This strategy is a blueprint for competitiveness that will unleash the economy and manufacturing’s outsized multiplier effect. Importantly, manufacturers’ aspirations—the four goals laid out in the pages that follow—are ones that all Americans who want to maintain our country’s economic advantage can rally around.
01/12/07 - 07-11
FOR IMMEDIATE RELEASE
KAT SNODGRASS (202) 637-3094; JERI GILLESPIE (202) 637-3127
“Competition Key to Keeping Costs Low” says Gillespie
WASHINGTON, D.C., January 12, 2006 – Responding to House passage (255-170) of a bill requiring the federal government to negotiate prescription drug pricing, NAM Vice President of Human Resources Policy Jeri Gillespie warned that such a mandated program would have uncertain effects for the millions of American seniors who depend on affordable prescription drugs.
“The Medicare Part D program – the success of which is evident through lower drug pricing, reduced premiums and significant customer satisfaction – does not need rescuing,” Gillespie explained.
H.R. 4, the Medicare Prescription Drug Price Negotiation Act of 2007, would require the Secretary of Health and Human Services to negotiate lower covered part D drug prices on behalf of Medicare beneficiaries.
In pushing for the bill, House leaders have touted the Veteran Affairs as a model for government intervention. Gillespie explained that while costs were lower for Veterans, it was in part because of the limited scope of drugs available. “America’s seniors deserve affordable prescriptions, but not at the expense of life-saving drugs and quality health care coverage,” Gillespie added.
“Lawmakers in support of this legislation are banking on an unproven theory and setting the stage for further government bureaucracy,” Gillespie concluded.
According to recent Administration projections the cost of Medicare Part D system is $189 billion lower then originally estimated.
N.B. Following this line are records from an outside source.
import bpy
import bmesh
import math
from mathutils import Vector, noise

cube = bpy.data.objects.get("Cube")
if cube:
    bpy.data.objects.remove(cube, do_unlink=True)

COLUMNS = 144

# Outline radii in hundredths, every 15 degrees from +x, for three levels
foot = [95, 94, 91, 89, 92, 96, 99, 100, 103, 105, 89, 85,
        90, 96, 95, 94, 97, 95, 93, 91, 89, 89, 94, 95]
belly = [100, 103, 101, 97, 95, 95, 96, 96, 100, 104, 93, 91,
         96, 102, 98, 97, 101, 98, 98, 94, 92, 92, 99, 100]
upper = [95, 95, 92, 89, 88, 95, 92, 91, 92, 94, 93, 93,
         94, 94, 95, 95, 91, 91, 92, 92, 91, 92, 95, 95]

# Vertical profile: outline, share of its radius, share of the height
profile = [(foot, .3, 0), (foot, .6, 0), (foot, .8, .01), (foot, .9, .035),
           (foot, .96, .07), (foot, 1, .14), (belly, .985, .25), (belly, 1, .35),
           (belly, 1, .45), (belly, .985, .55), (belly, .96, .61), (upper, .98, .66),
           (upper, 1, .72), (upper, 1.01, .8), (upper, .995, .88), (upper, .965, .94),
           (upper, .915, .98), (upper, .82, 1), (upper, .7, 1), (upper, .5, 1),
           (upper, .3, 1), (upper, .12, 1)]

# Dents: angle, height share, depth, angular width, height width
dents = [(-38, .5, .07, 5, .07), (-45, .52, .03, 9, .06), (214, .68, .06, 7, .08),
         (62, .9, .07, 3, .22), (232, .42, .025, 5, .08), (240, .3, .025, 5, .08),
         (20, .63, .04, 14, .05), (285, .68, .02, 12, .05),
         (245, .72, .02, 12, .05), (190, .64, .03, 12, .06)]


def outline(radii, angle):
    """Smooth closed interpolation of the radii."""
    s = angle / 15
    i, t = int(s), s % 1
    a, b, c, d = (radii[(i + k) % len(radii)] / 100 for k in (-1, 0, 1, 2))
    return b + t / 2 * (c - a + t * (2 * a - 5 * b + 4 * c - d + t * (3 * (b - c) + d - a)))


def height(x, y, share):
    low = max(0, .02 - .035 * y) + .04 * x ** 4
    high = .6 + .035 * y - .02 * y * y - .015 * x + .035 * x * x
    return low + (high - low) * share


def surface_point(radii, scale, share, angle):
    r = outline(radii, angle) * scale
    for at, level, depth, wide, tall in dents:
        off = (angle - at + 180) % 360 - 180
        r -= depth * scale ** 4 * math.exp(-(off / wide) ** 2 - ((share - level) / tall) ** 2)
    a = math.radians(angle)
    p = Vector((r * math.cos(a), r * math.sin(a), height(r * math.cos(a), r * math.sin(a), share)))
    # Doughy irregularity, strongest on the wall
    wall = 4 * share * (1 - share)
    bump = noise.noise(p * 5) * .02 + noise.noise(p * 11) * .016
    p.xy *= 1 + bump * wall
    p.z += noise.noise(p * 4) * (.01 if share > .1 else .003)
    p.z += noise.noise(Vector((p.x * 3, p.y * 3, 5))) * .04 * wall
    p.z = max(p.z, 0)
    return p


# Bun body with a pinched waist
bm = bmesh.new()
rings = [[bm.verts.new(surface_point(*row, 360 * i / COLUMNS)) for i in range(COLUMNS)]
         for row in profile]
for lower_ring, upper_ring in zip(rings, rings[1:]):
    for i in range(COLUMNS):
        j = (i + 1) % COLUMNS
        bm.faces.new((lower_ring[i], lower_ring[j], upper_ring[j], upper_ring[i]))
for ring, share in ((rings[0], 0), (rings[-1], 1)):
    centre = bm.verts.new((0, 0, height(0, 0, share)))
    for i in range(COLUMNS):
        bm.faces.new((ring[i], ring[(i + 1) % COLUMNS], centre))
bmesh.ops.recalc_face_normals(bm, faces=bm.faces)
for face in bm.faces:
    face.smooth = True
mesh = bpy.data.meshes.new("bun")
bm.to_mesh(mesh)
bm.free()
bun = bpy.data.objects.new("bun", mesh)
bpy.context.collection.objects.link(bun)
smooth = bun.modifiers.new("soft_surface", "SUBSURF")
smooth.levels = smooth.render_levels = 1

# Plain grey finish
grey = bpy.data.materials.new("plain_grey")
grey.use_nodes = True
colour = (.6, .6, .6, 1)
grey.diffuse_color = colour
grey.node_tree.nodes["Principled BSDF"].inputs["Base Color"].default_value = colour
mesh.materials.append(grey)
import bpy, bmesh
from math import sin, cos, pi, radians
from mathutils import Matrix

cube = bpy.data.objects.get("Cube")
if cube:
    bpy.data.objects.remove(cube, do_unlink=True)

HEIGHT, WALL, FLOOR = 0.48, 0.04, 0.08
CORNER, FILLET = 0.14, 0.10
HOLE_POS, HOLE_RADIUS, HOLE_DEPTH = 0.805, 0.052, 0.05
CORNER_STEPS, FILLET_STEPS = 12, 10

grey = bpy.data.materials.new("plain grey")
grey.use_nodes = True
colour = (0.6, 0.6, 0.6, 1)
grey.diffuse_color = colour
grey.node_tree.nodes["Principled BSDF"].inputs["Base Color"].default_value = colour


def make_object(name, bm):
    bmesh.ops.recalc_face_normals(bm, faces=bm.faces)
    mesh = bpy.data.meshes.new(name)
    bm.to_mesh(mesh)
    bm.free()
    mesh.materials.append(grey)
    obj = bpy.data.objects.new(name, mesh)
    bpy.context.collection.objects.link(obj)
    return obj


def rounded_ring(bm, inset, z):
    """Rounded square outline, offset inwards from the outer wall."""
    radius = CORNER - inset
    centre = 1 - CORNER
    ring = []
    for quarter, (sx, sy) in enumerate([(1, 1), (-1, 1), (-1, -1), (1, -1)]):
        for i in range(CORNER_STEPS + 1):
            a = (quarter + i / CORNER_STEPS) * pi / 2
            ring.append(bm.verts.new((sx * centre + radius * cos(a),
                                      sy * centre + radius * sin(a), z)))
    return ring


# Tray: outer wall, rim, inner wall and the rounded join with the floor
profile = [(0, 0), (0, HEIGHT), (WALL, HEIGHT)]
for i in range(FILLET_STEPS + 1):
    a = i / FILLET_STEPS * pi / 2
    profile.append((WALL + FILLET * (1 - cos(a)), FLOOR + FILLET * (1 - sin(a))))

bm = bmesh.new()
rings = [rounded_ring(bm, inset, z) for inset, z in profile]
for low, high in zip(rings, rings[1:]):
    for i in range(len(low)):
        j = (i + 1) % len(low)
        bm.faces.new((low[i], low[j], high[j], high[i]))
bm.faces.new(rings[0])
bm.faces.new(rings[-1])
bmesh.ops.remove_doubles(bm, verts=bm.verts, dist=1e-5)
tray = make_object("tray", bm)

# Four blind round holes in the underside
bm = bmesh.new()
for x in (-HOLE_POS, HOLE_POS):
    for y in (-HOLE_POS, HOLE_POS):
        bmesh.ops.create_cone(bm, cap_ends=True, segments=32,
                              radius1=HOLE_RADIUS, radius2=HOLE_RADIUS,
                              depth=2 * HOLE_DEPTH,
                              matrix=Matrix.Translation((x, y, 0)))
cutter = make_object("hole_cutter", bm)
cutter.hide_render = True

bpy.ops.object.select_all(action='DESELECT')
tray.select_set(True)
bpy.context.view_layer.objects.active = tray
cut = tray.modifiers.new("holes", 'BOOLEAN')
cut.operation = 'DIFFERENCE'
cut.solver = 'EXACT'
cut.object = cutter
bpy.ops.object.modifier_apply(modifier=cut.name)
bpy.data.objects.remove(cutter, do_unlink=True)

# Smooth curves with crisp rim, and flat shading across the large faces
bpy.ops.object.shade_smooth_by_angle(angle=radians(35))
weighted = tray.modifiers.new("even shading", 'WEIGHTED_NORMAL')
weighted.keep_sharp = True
In addition, average monthly premiums for beneficiaries have dropped from $37 to $22.
The National Association of Manufacturers is the nation’s largest industrial trade association, representing small and large manufacturers in every industrial sector and in all 50 states. Headquartered in Washington, D.C., the NAM has 11 additional offices across the country. Visit the NAM’s award-winning web site at www.nam.org for more information about manufacturing and the economy.